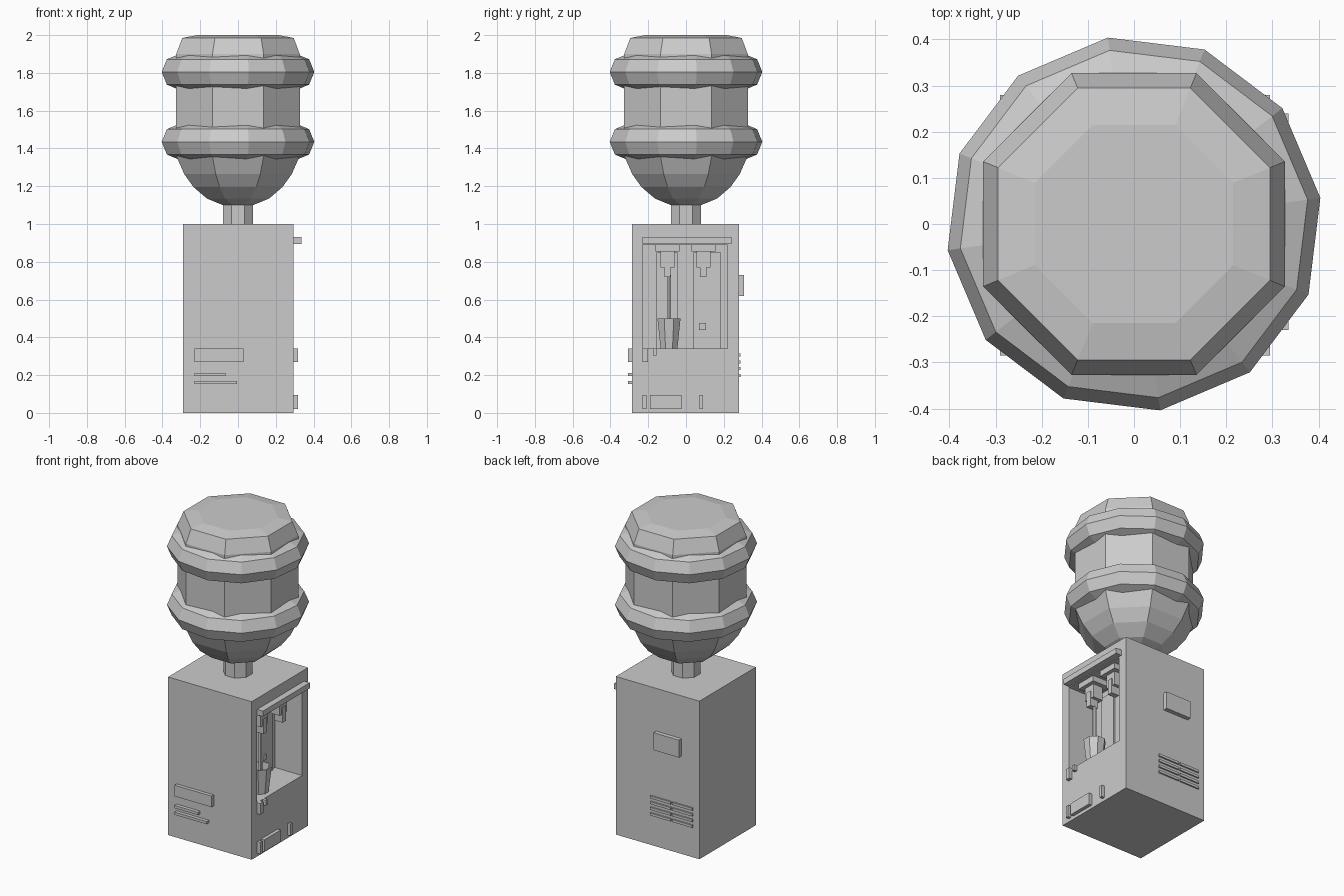
import bpy, bmesh, math
from mathutils import Matrix

if "Cube" in bpy.data.objects:
    bpy.data.objects.remove(bpy.data.objects["Cube"], do_unlink=True)

grey = bpy.data.materials.new("light_grey")
grey.use_nodes = True
COLOUR = (0.6, 0.6, 0.6, 1)
grey.diffuse_color = COLOUR
grey.node_tree.nodes["Principled BSDF"].inputs["Base Color"].default_value = COLOUR


def finish(name, bm):
    bmesh.ops.recalc_face_normals(bm, faces=bm.faces[:])
    mesh = bpy.data.meshes.new(name)
    bm.to_mesh(mesh)
    bm.free()
    mesh.materials.append(grey)
    obj = bpy.data.objects.new(name, mesh)
    bpy.context.collection.objects.link(obj)
    return obj


def box_mesh(x, y, z):
    bm = bmesh.new()
    bmesh.ops.create_cube(bm, size=1)
    for v in bm.verts:
        v.co = [lim[0] if c < 0 else lim[1] for lim, c in zip((x, y, z), v.co)]
    return bm


def box(name, x, y, z):
    return finish(name, box_mesh(x, y, z))


def lathe(name, profile, sides, turn=0.0, centre=(0, 0), closed=False):
    """Faceted solid of revolution from (radius, height) points."""
    bm = bmesh.new()
    rings = []
    for r, z in profile:
        ring = []
        for i in range(sides):
            a = turn + math.tau * i / sides
            ring.append(bm.verts.new((centre[0] + r * math.cos(a),
                                      centre[1] + r * math.sin(a), z)))
        rings.append(ring)
    pairs = list(zip(rings, rings[1:]))
    if closed:
        pairs.append((rings[-1], rings[0]))
    else:
        bm.faces.new(rings[0])
        bm.faces.new(rings[-1])
    for low, high in pairs:
        for i in range(sides):
            j = (i + 1) % sides
            bm.faces.new((low[i], low[j], high[j], high[i]))
    return finish(name, bm)


# Cabinet with a recessed serving alcove in its +x face
RIGHT, FRONT, BACK = 0.295, -0.285, 0.28
bm = box_mesh((-0.29, RIGHT), (FRONT, BACK), (0, 1))
bm.normal_update()
side = max(bm.faces, key=lambda f: f.calc_center_median().x)
bmesh.ops.inset_individual(bm, faces=[side], thickness=0.05)
for v in side.verts:
    v.co.y = -0.23 if v.co.y < 0 else 0.22
    v.co.z = 0.34 if v.co.z < 0.5 else 0.89
inner = bmesh.ops.extrude_face_region(bm, geom=[side])["geom"]
bmesh.ops.translate(bm, vec=(-0.19, 0, 0),
                    verts=[g for g in inner if isinstance(g, bmesh.types.BMVert)])
if side.is_valid:
    bmesh.ops.delete(bm, geom=[side], context="FACES")
finish("cabinet", bm)

# Alcove fittings
ALCOVE = 0.105
box("alcove_hood", (RIGHT - 0.01, 0.335), (-0.23, 0.24), (0.895, 0.93))
box("alcove_back_panel_front", (ALCOVE, 0.115), (-0.155, -0.045), (0.34, 0.85))
box("alcove_back_panel_rear", (ALCOVE, 0.115), (0.04, 0.185), (0.34, 0.85))
box("alcove_button", (ALCOVE, 0.125), (0.07, 0.105), (0.44, 0.475))

# Two taps hanging from the alcove ceiling
TAP_X = 0.22
for label, y in (("front", -0.098), ("rear", 0.092)):
    for part, half, low, high in (("mount", 0.064, 0.855, 0.89),
                                  ("body", 0.037, 0.77, 0.855),
                                  ("nozzle", 0.017, 0.72, 0.815)):
        out = 0.012 if part == "nozzle" else 0
        box(f"tap_{part}_{label}", (TAP_X - half, TAP_X + half * 0.9 + out * 2),
            (y - half, y + half), (low, high))

# Cup and the stream of water falling into it
lathe("cup", [(0.048, 0.34), (0.066, 0.5), (0.058, 0.5), (0.042, 0.35)],
      8, math.pi / 8, (TAP_X, -0.09))
lathe("water_stream", [(0.011, 0.35), (0.011, 0.73)], 6, 0, (TAP_X, -0.09))

# Raised trim on the side below the alcove
for name, y, z in (("side_latch", (-0.23, -0.2), (0.27, 0.34)),
                   ("side_tab", (-0.175, -0.157), (0.305, 0.34)),
                   ("side_foot_strip_front", (-0.23, -0.21), (0.02, 0.095)),
                   ("side_foot_plate", (-0.19, -0.025), (0.02, 0.095)),
                   ("side_foot_strip_rear", (0.072, 0.09), (0.02, 0.095))):
    box(name, (RIGHT - 0.01, 0.317), y, z)

# Raised plate and strips on the front
for name, x, z in (("front_plate", (-0.23, 0.03), (0.27, 0.34)),
                   ("front_strip_upper", (-0.23, -0.065), (0.195, 0.212)),
                   ("front_strip_lower", (-0.23, -0.005), (0.153, 0.17))):
    box(name, x, (-0.307, FRONT + 0.01), z)

# Back box and two columns of vent slats
box("back_box", (-0.165, 0.013), (BACK - 0.01, 0.307), (0.62, 0.73))
for column, x in enumerate(((-0.095, 0.05), (-0.245, -0.105))):
    for row in range(4):
        z = 0.19 + row * 0.036
        box(f"vent_slat_{column}_{row}", x, (BACK - 0.01, 0.289), (z, z + 0.016))

# Octagonal neck and bottle, with flats facing the axes
OCT = 1 / math.cos(math.pi / 8)
lathe("bottle_neck", [(0.08 * OCT, 0.99), (0.08 * OCT, 1.12)], 8, math.pi / 8)
profile = [(0.08, 1.1), (0.165, 1.135), (0.235, 1.195), (0.285, 1.265),
           (0.327, 1.36), (0.327, 1.9), (0.295, 1.985), (0.215, 2.0)]
lathe("bottle", [(r * OCT, z) for r, z in profile], 8, math.pi / 8)

# Twelve-sided grip rings around the bottle
for name, z in (("grip_ring_lower", 1.435), ("grip_ring_upper", 1.805)):
    section = [(0.313 + 0.095 * math.cos(k * math.tau / 8),
                z + 0.095 * math.sin(k * math.tau / 8)) for k in range(8)]
    lathe(name, section, 12, math.radians(8), closed=True)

_Exercise directions_
Please, without any of the pictures, set down exactly the lines from the beginning of the listing to the line that contains "a = turn + math.tau * i / sides", inclusive.

_Solution for this exercise_
import bpy, bmesh, math
from mathutils import Matrix

if "Cube" in bpy.data.objects:
    bpy.data.objects.remove(bpy.data.objects["Cube"], do_unlink=True)

grey = bpy.data.materials.new("light_grey")
grey.use_nodes = True
COLOUR = (0.6, 0.6, 0.6, 1)
grey.diffuse_color = COLOUR
grey.node_tree.nodes["Principled BSDF"].inputs["Base Color"].default_value = COLOUR


def finish(name, bm):
    bmesh.ops.recalc_face_normals(bm, faces=bm.faces[:])
    mesh = bpy.data.meshes.new(name)
    bm.to_mesh(mesh)
    bm.free()
    mesh.materials.append(grey)
    obj = bpy.data.objects.new(name, mesh)
    bpy.context.collection.objects.link(obj)
    return obj


def box_mesh(x, y, z):
    bm = bmesh.new()
    bmesh.ops.create_cube(bm, size=1)
    for v in bm.verts:
        v.co = [lim[0] if c < 0 else lim[1] for lim, c in zip((x, y, z), v.co)]
    return bm


def box(name, x, y, z):
    return finish(name, box_mesh(x, y, z))


def lathe(name, profile, sides, turn=0.0, centre=(0, 0), closed=False):
    """Faceted solid of revolution from (radius, height) points."""
    bm = bmesh.new()
    rings = []
    for r, z in profile:
        ring = []
        for i in range(sides):
            a = turn + math.tau * i / sides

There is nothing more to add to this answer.